The Noda B'Yehuda (Tinyanah Evan HaEzer Siman 79) famously writes in regards to making a match between a bachelor that has the same name as the father of the potential bride that one need not be concerned about this. Rebbe Yehuda HaChossid in his famous will (tzavah) writes that one shouldn't make such a shidduch.
The Noda B'Yehuda writes very strongly against anyone going against what it says in the Talmud, mentioning specifically other relationships (marriage set-ups) that Rebbe Yehuda HaChossid wrote against and that the Talmud permitted or said even was a mitzvah! He writes so strongly that such a person's words shouldn't be accepted. Because of this however he writes afterwards a reason why perhaps Rebbe Yehuda HaChossid was machmir in these things.
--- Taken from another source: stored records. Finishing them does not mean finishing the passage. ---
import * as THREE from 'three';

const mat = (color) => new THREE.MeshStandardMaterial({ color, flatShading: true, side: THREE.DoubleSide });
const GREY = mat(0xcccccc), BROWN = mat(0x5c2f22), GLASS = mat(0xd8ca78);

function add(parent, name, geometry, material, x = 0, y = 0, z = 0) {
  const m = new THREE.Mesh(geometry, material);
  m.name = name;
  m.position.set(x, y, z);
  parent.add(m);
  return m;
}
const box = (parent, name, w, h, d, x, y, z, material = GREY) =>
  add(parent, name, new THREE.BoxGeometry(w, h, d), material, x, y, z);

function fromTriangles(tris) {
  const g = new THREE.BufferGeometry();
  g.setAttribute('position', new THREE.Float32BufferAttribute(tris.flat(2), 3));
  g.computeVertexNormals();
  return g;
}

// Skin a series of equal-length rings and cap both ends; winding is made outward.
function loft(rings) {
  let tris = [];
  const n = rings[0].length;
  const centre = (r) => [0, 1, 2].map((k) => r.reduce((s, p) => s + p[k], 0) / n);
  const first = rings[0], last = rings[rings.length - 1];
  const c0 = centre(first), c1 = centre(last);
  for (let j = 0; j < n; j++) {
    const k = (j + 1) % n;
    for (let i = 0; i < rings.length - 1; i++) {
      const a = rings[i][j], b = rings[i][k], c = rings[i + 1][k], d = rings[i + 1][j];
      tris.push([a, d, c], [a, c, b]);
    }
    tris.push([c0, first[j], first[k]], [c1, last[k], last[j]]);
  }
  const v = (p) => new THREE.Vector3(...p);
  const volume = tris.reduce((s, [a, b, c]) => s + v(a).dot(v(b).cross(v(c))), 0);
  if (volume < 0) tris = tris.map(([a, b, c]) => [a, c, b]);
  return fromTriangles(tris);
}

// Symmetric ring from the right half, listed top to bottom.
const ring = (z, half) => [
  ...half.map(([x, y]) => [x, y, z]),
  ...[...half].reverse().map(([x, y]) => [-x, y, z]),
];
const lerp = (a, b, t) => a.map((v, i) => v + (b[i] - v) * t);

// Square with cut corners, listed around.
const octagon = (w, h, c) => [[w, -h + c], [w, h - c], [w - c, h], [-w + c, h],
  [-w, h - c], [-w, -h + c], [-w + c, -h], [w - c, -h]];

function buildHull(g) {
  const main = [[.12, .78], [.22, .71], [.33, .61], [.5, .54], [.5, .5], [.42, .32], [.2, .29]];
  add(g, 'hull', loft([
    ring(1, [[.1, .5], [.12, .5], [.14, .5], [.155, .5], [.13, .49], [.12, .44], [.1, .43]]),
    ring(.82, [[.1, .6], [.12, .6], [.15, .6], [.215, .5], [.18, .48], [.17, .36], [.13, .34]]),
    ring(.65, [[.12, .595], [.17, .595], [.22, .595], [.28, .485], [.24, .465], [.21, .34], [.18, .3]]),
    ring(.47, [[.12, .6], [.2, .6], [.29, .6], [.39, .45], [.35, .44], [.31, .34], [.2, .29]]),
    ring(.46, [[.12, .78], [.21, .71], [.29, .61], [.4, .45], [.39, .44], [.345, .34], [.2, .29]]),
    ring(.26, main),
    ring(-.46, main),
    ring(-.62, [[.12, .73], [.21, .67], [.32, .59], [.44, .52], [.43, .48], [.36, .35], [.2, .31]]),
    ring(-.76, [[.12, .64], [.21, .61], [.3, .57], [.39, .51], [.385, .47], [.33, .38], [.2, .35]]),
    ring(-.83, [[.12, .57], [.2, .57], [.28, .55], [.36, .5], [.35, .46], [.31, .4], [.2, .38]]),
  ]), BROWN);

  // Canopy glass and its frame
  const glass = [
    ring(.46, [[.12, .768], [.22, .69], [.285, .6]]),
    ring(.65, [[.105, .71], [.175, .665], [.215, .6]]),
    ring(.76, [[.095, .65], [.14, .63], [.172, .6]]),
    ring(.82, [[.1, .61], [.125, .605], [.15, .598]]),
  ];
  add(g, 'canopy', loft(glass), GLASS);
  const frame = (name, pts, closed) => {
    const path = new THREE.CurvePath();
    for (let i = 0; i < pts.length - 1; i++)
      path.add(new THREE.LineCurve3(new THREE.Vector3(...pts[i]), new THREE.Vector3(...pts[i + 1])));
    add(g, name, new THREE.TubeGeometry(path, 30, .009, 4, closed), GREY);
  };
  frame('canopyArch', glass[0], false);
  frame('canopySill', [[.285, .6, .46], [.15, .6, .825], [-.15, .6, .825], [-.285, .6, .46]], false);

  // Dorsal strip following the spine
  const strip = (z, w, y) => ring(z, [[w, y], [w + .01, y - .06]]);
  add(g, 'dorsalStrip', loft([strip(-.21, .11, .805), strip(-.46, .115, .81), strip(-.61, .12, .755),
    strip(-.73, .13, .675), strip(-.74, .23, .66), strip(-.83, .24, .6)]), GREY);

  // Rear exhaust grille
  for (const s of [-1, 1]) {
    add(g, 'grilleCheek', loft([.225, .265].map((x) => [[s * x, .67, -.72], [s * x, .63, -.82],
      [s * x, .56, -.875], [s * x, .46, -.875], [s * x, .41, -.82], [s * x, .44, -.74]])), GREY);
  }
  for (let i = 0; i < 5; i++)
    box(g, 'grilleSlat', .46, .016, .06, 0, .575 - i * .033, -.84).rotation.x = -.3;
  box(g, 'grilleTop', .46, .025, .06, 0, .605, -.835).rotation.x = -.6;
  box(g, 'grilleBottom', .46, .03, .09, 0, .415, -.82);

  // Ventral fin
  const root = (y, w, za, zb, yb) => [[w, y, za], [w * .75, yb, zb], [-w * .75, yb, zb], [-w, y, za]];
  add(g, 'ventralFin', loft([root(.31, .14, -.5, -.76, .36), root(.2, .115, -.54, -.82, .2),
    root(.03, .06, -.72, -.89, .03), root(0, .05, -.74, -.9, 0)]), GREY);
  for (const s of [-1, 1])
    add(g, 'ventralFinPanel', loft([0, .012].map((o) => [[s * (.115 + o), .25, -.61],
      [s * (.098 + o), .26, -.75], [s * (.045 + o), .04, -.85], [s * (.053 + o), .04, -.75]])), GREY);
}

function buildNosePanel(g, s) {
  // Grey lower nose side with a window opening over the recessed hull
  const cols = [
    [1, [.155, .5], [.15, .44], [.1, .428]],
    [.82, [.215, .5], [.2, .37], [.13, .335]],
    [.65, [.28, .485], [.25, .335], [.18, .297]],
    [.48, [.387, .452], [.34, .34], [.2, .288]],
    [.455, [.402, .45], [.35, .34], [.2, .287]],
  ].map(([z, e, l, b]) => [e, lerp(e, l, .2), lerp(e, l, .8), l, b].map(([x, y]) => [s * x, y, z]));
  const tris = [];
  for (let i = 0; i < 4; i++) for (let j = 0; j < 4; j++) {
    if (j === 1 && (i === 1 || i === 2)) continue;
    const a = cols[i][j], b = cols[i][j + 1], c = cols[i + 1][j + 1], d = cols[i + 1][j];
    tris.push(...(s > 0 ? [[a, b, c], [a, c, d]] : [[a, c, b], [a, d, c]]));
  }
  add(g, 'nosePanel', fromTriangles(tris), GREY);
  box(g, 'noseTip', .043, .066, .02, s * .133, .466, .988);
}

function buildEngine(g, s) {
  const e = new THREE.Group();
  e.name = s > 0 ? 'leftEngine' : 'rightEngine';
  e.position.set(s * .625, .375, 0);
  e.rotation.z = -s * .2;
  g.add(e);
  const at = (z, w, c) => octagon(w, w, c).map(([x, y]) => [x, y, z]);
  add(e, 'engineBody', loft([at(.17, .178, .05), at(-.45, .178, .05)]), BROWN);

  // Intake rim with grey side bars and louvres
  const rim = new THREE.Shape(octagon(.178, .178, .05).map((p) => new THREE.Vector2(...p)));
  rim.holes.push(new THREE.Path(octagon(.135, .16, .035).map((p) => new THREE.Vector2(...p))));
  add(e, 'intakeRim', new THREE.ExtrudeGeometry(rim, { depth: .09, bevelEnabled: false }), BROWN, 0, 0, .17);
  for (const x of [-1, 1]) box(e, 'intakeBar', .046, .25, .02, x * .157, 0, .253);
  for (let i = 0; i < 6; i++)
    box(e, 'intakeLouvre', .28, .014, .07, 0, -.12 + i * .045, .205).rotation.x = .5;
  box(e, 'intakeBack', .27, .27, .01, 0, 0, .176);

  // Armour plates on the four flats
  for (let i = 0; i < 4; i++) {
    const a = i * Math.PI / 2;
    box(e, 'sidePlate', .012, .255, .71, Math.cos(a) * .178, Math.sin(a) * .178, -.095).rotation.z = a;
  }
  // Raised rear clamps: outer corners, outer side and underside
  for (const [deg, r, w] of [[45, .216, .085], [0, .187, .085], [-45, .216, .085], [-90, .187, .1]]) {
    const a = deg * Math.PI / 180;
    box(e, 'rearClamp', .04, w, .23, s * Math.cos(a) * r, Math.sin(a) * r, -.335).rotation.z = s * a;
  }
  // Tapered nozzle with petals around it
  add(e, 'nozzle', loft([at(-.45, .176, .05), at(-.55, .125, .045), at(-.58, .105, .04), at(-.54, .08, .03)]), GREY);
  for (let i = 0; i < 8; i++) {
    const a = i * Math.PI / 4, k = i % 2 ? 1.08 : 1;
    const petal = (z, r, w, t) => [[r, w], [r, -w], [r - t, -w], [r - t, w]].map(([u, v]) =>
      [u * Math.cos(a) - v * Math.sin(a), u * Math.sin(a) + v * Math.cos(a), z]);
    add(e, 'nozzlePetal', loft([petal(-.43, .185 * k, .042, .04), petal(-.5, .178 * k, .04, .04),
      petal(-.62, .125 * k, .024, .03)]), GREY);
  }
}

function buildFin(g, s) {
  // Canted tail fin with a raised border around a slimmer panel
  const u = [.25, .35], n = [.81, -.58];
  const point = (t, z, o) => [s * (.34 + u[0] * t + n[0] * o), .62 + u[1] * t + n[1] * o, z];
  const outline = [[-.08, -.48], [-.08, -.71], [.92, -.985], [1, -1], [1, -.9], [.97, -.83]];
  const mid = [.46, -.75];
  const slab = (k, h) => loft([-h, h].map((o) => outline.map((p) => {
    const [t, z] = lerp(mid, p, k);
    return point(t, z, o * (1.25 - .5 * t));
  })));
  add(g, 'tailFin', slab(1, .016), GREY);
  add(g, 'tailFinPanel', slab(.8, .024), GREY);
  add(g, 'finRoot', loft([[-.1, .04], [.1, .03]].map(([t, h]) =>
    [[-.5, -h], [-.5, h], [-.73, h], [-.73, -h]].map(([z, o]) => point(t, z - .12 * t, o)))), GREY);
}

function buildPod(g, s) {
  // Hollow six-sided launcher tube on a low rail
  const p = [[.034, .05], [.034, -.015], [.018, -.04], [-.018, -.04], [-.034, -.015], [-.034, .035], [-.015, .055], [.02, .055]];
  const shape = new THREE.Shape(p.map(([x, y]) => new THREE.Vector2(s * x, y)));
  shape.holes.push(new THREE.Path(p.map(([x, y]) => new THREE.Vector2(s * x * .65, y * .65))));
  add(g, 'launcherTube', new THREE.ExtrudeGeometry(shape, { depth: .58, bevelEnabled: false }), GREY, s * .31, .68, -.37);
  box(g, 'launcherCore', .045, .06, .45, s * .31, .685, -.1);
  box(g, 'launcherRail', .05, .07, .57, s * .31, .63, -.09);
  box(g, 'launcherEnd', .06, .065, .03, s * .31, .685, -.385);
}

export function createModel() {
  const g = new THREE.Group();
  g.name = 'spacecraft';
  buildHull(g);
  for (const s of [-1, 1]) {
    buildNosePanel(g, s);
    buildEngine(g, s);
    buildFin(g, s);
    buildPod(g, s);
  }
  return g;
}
My question is, would the Noda B'Yehuda speak or feel so strongly against other things it says in the Tzavah? For example (and specifically) not taking a haircut on Rosh Chodesh. Would we have any reason to believe that he also perhaps didn't hold of this prohibition? (Arguably, it's more difficult to believe as much, since this prohibition was already brought in poskim by the time the Noda B'Yehuda lived.) Do we have a proof to this from anywhere or a reason to think that he would also disagree with this point and others?
(Please help add tags to this then remove this line from the question.)